But in the New Eden, the reason why we can have hope is that we don’t need to be brought to our knees in surrender to the harsh punishing elements of the mountain to be united, to be together and to achieve the pleasing unity of humankind with one another. Why? Because in the new Eden, He will judge between nations….He will settle disputes for many peoples. In other words, Jesus will unite us together! This judging is not condemnation of people, but rather a judging between nations to settle disputes. As Jacques Ellul helpfully says, judgment is about the stripping of powers of evil: “Words of judgment…when correctly understood, are words of liberation for everyone. They are words of hope which certify the love of God.”
Words of HOPE issue from the mountain of the love of God. Love makes our enmity unnecessary and so, as a result: we will beat swords into plowshares, and we will turn our spears into pruning hooks.
The mountain is where the essential darkness of humanity, its conflict and war, end. Swords are beaten into plowshares. Spears into pruning hooks. Plowshares and pruning hooks are gardening tools! Instead of engaging in conflict with one another, we’ll work the ground to produce fruit together. Again, this is a new Eden and a reversal of the curse! Cain wanted the blessing, but he didn’t get it. So he took his pruning hook, his sickle, made it into a spear. and destroyed his brother. On the mountain of the Lord, Cain’s sickle goes back to being a sickle. Hope is a mountain because this is where all enmity ends, because God makes it end. The mountain is where swords and spears become unnecessary, because there is no more need for power to dominate, because there is plenty of room for EVERYONE. Love is everywhere. Knowledge of the Lord is democratized. Scarcity is abolished. Intimacy is the rule. We are loved. Love makes conflict unnecessary.

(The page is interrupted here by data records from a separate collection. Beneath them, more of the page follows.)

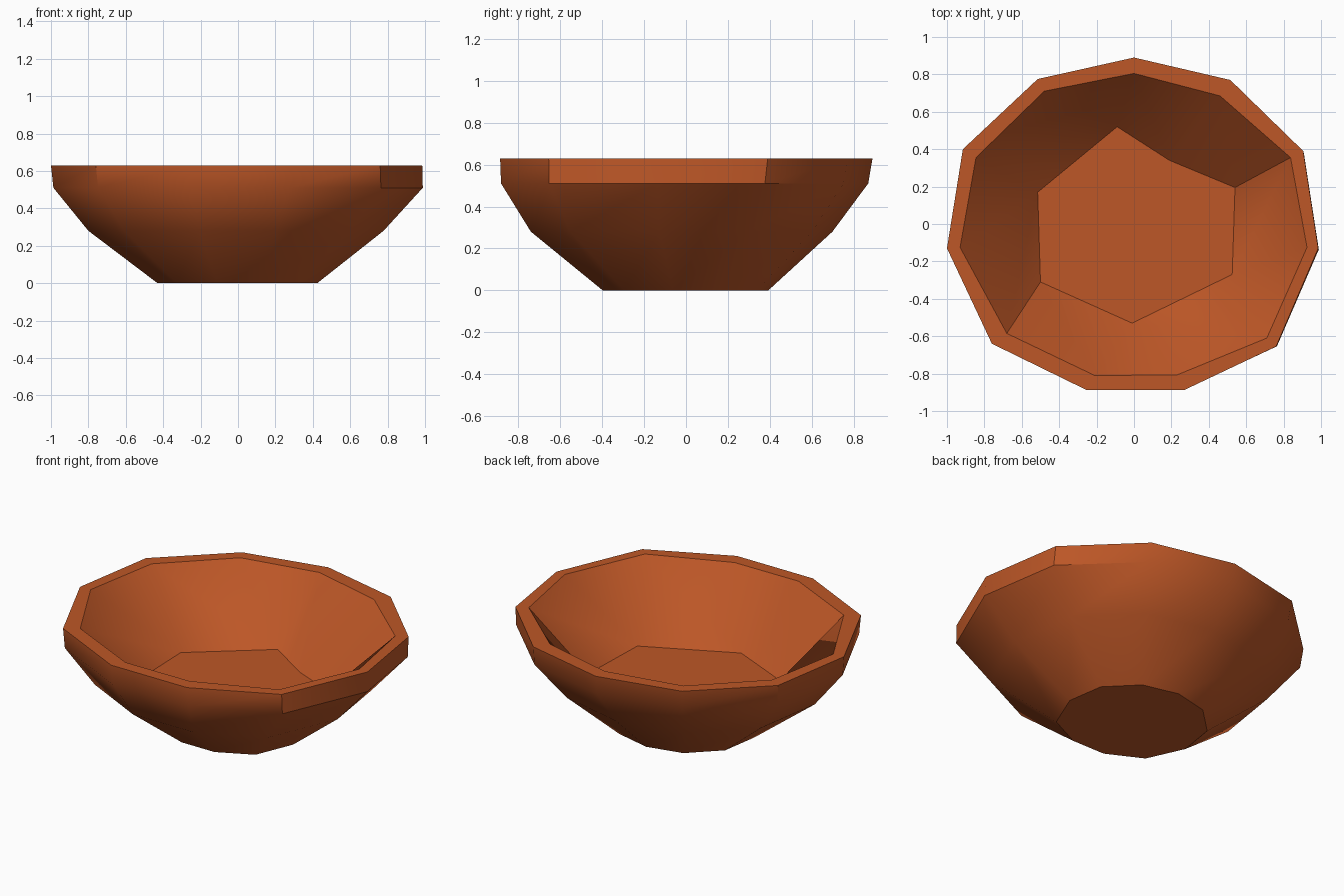
import bpy, bmesh, math

if "Cube" in bpy.data.objects:
    bpy.data.objects.remove(bpy.data.objects["Cube"])

# Clay colour
clay = bpy.data.materials.new("orange_clay")
clay.diffuse_color = (0.51, 0.095, 0.02, 1.0)
clay.use_nodes = True
clay.node_tree.nodes["Principled BSDF"].inputs["Base Color"].default_value = clay.diffuse_color

# Slightly uneven hand-carved outlines, clockwise from the back
RIM_OUTER = [(0, .89), (.515, .77), (.905, .39), (.985, -.13), (.76, -.655), (.27, -.887),
             (-.255, -.887), (-.76, -.64), (-1, -.13), (-.915, .40), (-.515, .775)]
RIM_INNER = [(0, .805), (.46, .685), (.837, .355), (.925, -.125), (.71, -.61), (.23, -.807),
             (-.21, -.81), (-.68, -.585), (-.93, -.125), (-.845, .355), (-.48, .71)]
FLOOR = [(-.09, .52), (.19, .34), (.54, .195), (.525, -.27), (-.01, -.53), (-.5, -.31), (-.515, .17)]
# Floor corner that each inner rim corner runs down to
TO_FLOOR = [0, 1, 2, 3, 3, 4, 4, 5, 6, 6, 0]
# Outer rings: height, x scale, y scale, x shift, y shift
RINGS = [(.51, .995, .986, .008, -.008), (.28, .795, .81, -.005, -.022), (0, .43, .445, 0, -.003)]
RIM_Z, FLOOR_Z = .63, .235

bm = bmesh.new()


def ring(points, z):
    return [bm.verts.new((x, y, z)) for x, y in points]


def bridge(a, b):
    n = len(a)
    for i in range(n):
        j = (i + 1) % n
        bm.faces.new((a[i], a[j], b[j], b[i]))


# Rim top
outer = ring(RIM_OUTER, RIM_Z)
inner = ring(RIM_INNER, RIM_Z)
bridge(outer, inner)

# Outside wall and base
upper = outer
for z, sx, sy, dx, dy in RINGS:
    lower = ring([(x * sx + dx, y * sy + dy) for x, y in RIM_OUTER], z)
    bridge(upper, lower)
    upper = lower
bm.faces.new(upper)

# Inside wall and floor
floor = ring(FLOOR, FLOOR_Z)
for i in range(len(inner)):
    j = (i + 1) % len(inner)
    corners = [inner[i], inner[j], floor[TO_FLOOR[j]]]
    if TO_FLOOR[i] != TO_FLOOR[j]:
        corners.append(floor[TO_FLOOR[i]])
    bm.faces.new(corners)
bm.faces.new(floor)
bmesh.ops.recalc_face_normals(bm, faces=bm.faces[:])

mesh = bpy.data.meshes.new("bowl")
bm.to_mesh(mesh)
bm.free()
mesh.materials.append(clay)
bowl = bpy.data.objects.new("bowl", mesh)
bpy.context.collection.objects.link(bowl)
bpy.context.view_layer.objects.active = bowl
bowl.select_set(True)
bpy.ops.object.shade_smooth_by_angle(angle=math.radians(35))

Isaiah, brimming with hope, leaves us with a short injunction at the end of this passage and it’s what I leave us all with: “Let us walk in the light of the Lord” (Isaiah 2:5). Darkness can shroud even the tallest mountain. But there is One whose light pierces the darkness. He was born on a high place, a mount that was taller than Jerusalem by almost 100 feet, about 2500 ft. above sea level. The mountain is what Isaiah tells us to look to, and then proleptically calls us to look toward the light that will issue from a mountain some hundreds of years later. The mountain again gives us hope in a baby whose name is Jesus. His light shines in the darkness and the darkness has not overcome it. We walk in the light of Jesus and as we do, we remember that the hopeful mountain is an occasion to be prophetic witness to the world. We bring the nations along with us as we “go up” to meet with God. We learn our humanity, and we return to God’s original intention to be image bearers, to be divine partakers. And we lay down our weapons. We turn our sharp words into peaceable ones that give life. We become imbued with the hope that is the future hurtling into the present. This hope will endure to the end.
Ted Kim is the Senior Pastor of the Evanston Vineyard, a church that has ministered to Chicagoans in the North Shore for over 45 years. Ted assumed leadership of the church in 2020 after an intentional transition season from the founding pastor, Steve Nicholson. Ted is passionate about proclaiming the beauty of Jesus and stewarding the formation of our desires toward God, so that we can all flourish. Prior to pastoring the Evanston Vineyard, Ted was a worship pastor and creative, publishing songs with Vineyard Worship. Ted holds a MDiv from Trinity Evangelical Divinity School. He is married to Brittany, an Old Testament scholar, and they live with their three children in West Rogers Park.
We learn our humanity, and we return to God's original intention to be image bearers, to be divine partakers. We become imbued with the hope that is the future hurtling into the present. This hope will endure to the end. Click To Tweet